**GOAL OF THE EXERCISE**
Go through the entries below and say how many lines contain the string "wall"; write only that number.

**EXERCISE MATERIALS**
= = = = = = =
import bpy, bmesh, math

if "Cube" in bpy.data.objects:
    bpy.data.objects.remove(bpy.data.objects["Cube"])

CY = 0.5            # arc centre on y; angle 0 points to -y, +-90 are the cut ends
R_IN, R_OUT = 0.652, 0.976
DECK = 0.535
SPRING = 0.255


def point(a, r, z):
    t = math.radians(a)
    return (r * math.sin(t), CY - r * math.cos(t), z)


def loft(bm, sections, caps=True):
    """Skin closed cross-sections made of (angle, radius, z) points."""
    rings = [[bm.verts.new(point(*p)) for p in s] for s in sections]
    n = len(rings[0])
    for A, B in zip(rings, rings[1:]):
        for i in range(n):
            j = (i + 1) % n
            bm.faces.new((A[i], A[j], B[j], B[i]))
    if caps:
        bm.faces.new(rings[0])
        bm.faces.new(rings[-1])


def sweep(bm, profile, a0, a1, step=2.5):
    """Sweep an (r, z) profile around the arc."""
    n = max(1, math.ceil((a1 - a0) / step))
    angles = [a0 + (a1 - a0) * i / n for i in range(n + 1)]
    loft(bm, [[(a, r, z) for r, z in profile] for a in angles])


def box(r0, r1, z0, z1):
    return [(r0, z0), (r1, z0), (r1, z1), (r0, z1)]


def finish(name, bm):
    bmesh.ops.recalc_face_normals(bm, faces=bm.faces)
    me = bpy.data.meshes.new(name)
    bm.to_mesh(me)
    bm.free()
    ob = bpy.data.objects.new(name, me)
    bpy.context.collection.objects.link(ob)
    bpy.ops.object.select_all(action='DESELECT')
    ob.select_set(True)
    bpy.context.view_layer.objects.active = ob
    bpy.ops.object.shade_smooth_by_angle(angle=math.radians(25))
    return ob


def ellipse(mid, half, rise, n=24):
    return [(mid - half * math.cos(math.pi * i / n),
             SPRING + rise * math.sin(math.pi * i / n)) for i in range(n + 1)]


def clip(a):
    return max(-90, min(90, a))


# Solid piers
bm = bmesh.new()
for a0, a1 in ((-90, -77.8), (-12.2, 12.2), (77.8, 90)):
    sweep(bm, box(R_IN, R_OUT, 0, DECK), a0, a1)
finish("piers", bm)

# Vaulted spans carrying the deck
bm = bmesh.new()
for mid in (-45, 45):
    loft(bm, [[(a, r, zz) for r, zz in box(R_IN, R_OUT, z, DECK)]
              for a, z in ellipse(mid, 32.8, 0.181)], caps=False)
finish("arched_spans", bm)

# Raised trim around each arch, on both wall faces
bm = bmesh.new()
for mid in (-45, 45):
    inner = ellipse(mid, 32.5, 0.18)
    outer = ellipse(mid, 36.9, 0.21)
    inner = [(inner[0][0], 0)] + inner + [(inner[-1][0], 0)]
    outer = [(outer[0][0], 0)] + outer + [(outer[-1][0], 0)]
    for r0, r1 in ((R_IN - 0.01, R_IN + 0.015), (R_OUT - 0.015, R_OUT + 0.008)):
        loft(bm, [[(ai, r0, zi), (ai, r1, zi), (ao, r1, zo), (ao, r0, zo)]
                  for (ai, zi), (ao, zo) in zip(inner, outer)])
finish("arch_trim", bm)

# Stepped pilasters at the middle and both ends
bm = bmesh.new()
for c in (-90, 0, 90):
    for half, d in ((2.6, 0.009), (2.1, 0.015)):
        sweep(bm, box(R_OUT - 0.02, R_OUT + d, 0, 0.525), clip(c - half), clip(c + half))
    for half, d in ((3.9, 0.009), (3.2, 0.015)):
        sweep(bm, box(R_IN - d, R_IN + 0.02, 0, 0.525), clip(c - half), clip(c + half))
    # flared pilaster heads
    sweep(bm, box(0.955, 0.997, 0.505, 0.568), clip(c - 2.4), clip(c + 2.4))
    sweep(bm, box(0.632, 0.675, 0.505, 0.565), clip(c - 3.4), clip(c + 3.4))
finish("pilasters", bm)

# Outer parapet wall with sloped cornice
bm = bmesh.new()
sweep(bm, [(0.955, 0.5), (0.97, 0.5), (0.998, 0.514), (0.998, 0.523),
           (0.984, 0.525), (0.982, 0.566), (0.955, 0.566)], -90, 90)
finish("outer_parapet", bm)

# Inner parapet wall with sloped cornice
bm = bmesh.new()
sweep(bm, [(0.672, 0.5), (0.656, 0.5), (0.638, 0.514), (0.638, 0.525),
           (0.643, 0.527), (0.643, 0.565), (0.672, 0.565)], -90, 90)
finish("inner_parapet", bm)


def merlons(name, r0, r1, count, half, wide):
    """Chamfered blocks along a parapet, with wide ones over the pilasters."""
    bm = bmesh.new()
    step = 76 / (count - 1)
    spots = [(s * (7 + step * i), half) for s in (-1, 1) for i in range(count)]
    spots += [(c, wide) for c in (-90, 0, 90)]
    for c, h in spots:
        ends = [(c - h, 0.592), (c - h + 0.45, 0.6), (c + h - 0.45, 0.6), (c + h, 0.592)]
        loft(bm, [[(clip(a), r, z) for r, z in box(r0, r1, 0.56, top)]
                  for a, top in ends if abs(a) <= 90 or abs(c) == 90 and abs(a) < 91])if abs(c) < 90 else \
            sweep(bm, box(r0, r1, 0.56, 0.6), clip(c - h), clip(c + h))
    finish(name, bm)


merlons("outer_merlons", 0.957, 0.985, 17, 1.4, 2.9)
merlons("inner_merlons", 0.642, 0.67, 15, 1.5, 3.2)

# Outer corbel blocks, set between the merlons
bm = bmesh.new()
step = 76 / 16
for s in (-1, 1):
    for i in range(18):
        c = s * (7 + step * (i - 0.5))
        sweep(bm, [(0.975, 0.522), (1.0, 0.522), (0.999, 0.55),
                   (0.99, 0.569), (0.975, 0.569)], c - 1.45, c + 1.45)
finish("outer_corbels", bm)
= = = = = = =
**WRITTEN ANSWER**
3